- Under 16 feet - $27 and $22 when renewing.
- 16 feet to 26 feet - $37 and $32 when renewing.
- 26 feet to 40 feet - $65 and $60 when renewing.
- Any boat over 40 feet - $105 and $100 when renewing.
Renewing your Wisconsin Boat Registration
A Wisconsin boat registration renewal will need to be completed every three years. Vessel registration renewal can be completed in person at a DNR office, online or by mail. Registering a boat online during the renewal period requires a DNR customer number, mailing address, boat registration number and payment via credit card. Renewing a boat registration through mail means payment and the renewal notice will need to be sent to the specified DNR office. If there is no notice, boaters will need to complete a Boat Registration and Titling Application form. In person vessel registration renewal requires the renewal notice and payment to be presented at a Department of Natural Resource office.
Replacing your Wisconsin Boat Registration
The Department of Natural Resources will need to know the reason for a boat registration replacement such as it being lost, stolen or destroyed. There are a few fees to pay when replacing boat documents. A replacement registration card and expiration decals will cost $2.50 each. A replacement title costs $5. Boaters who need a boat registration replacement will be required to fill out a Boat Registration and Titling Application, present a verifiable ID and pay applicable fees.
Boater Safety Course in Wisconsin
Boat registration requirements state that any boat operator born after January 1, 1989 will need to attend a boater safety course before operating a water vessel. DNR offers third party online courses at the convenience of boaters. Classroom courses that will meet new boat registration requirements are offered in March, April, May and June. Prior to signing up for class, students will need to obtain a DNR customer ID through a DNR office. The course will cover topics like navigation, non-lateral markets, handling boating emergencies. There will be a 25-question certification exam that needs to be passed with at least 80 percent score before obtaining a temporary certificate. A permanent boating certificate will later be mailed to the boater.
Wisconsin Boater Licenses

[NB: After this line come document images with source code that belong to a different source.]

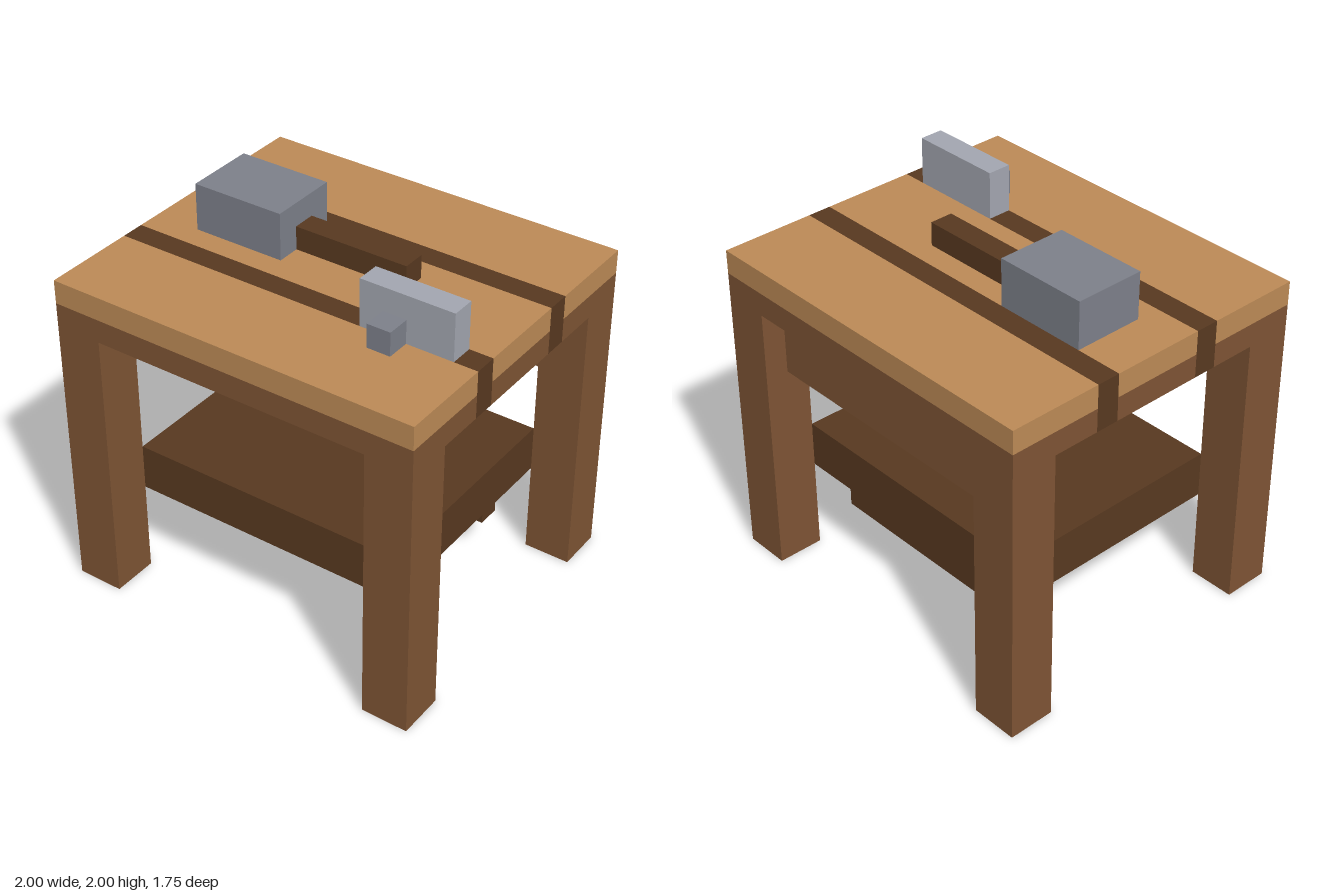
import * as THREE from 'three';

const flat = (name, color) => {
  const m = new THREE.MeshStandardMaterial({ color });
  m.name = name;
  return m;
};

export function createModel() {
  const lightWood = flat('lightWood', 0xbc8a56);
  const midWood = flat('midWood', 0x7e5434);
  const darkWood = flat('darkWood', 0x583920);
  const steel = flat('steel', 0x7d808a);
  const paleSteel = flat('paleSteel', 0xa3a6b0);

  const table = new THREE.Group();
  table.name = 'workTable';

  // Box given by its minimum and maximum on each axis
  const box = (name, mat, [x0, x1], [y0, y1], [z0, z1], parent = table) => {
    const mesh = new THREE.Mesh(new THREE.BoxGeometry(x1 - x0, y1 - y0, z1 - z0), mat);
    mesh.position.set((x0 + x1) / 2, (y0 + y1) / 2, (z0 + z1) / 2);
    mesh.name = name;
    parent.add(mesh);
  };

  // Table top: planks over a frame, divided by two dark inlaid strips
  for (const z of [[-0.875, -0.375], [-0.25, 0.25], [0.375, 0.875]]) {
    box('topPlank', lightWood, [-1, 1], [1.625, 1.75], z);
    box('topFrame', midWood, [-1, 1], [1.5, 1.625], z);
  }
  for (const z of [[-0.375, -0.25], [0.25, 0.375]]) {
    box('inlaidStrip', darkWood, [-1, 1], [1.5, 1.75], z);
  }

  // Four legs
  for (const x of [[-1, -0.75], [0.75, 1]]) {
    for (const z of [[-0.875, -0.625], [0.625, 0.875]]) {
      box('leg', midWood, x, [0, 1.5], z);
    }
  }

  // Back panel, shelf and the rail under it
  box('backPanel', midWood, [-0.75, 0.75], [1.125, 1.5], [-0.75, -0.625]);
  box('shelf', darkWood, [-0.75, 0.75], [0.5, 0.75], [-0.625, 0.625]);
  box('shelfRail', darkWood, [-0.625, 0.625], [0.25, 0.5], [-0.5, -0.375]);

  // Hammer lying on the top
  const hammer = new THREE.Group();
  hammer.name = 'hammer';
  table.add(hammer);
  box('hammerHead', steel, [-0.75, -0.25], [1.75, 2], [-0.25, 0.125], hammer);
  box('hammerHandle', darkWood, [-0.25, 0.375], [1.75, 1.875], [-0.125, 0], hammer);

  // Upright metal plate with a small block in front
  const clamp = new THREE.Group();
  clamp.name = 'clamp';
  table.add(clamp);
  box('clampPlate', paleSteel, [0.375, 0.875], [1.75, 2], [0.25, 0.375], clamp);
  box('clampBlock', steel, [0.5, 0.625], [1.75, 1.875], [0.375, 0.5], clamp);

  return table;
}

Boat registration decals will be issued to boaters who have completed a boater safety course and have successfully registered a boat. Wisconsin does not have boater licenses but instead uses the boater safety course certificate to regulate boat operators. The course is for boat operators born after January 1, 1989. Any boater born before this date can use a valid driver's license. Boaters should have their certificate on their person when operating a water vessel, same as when operating a car.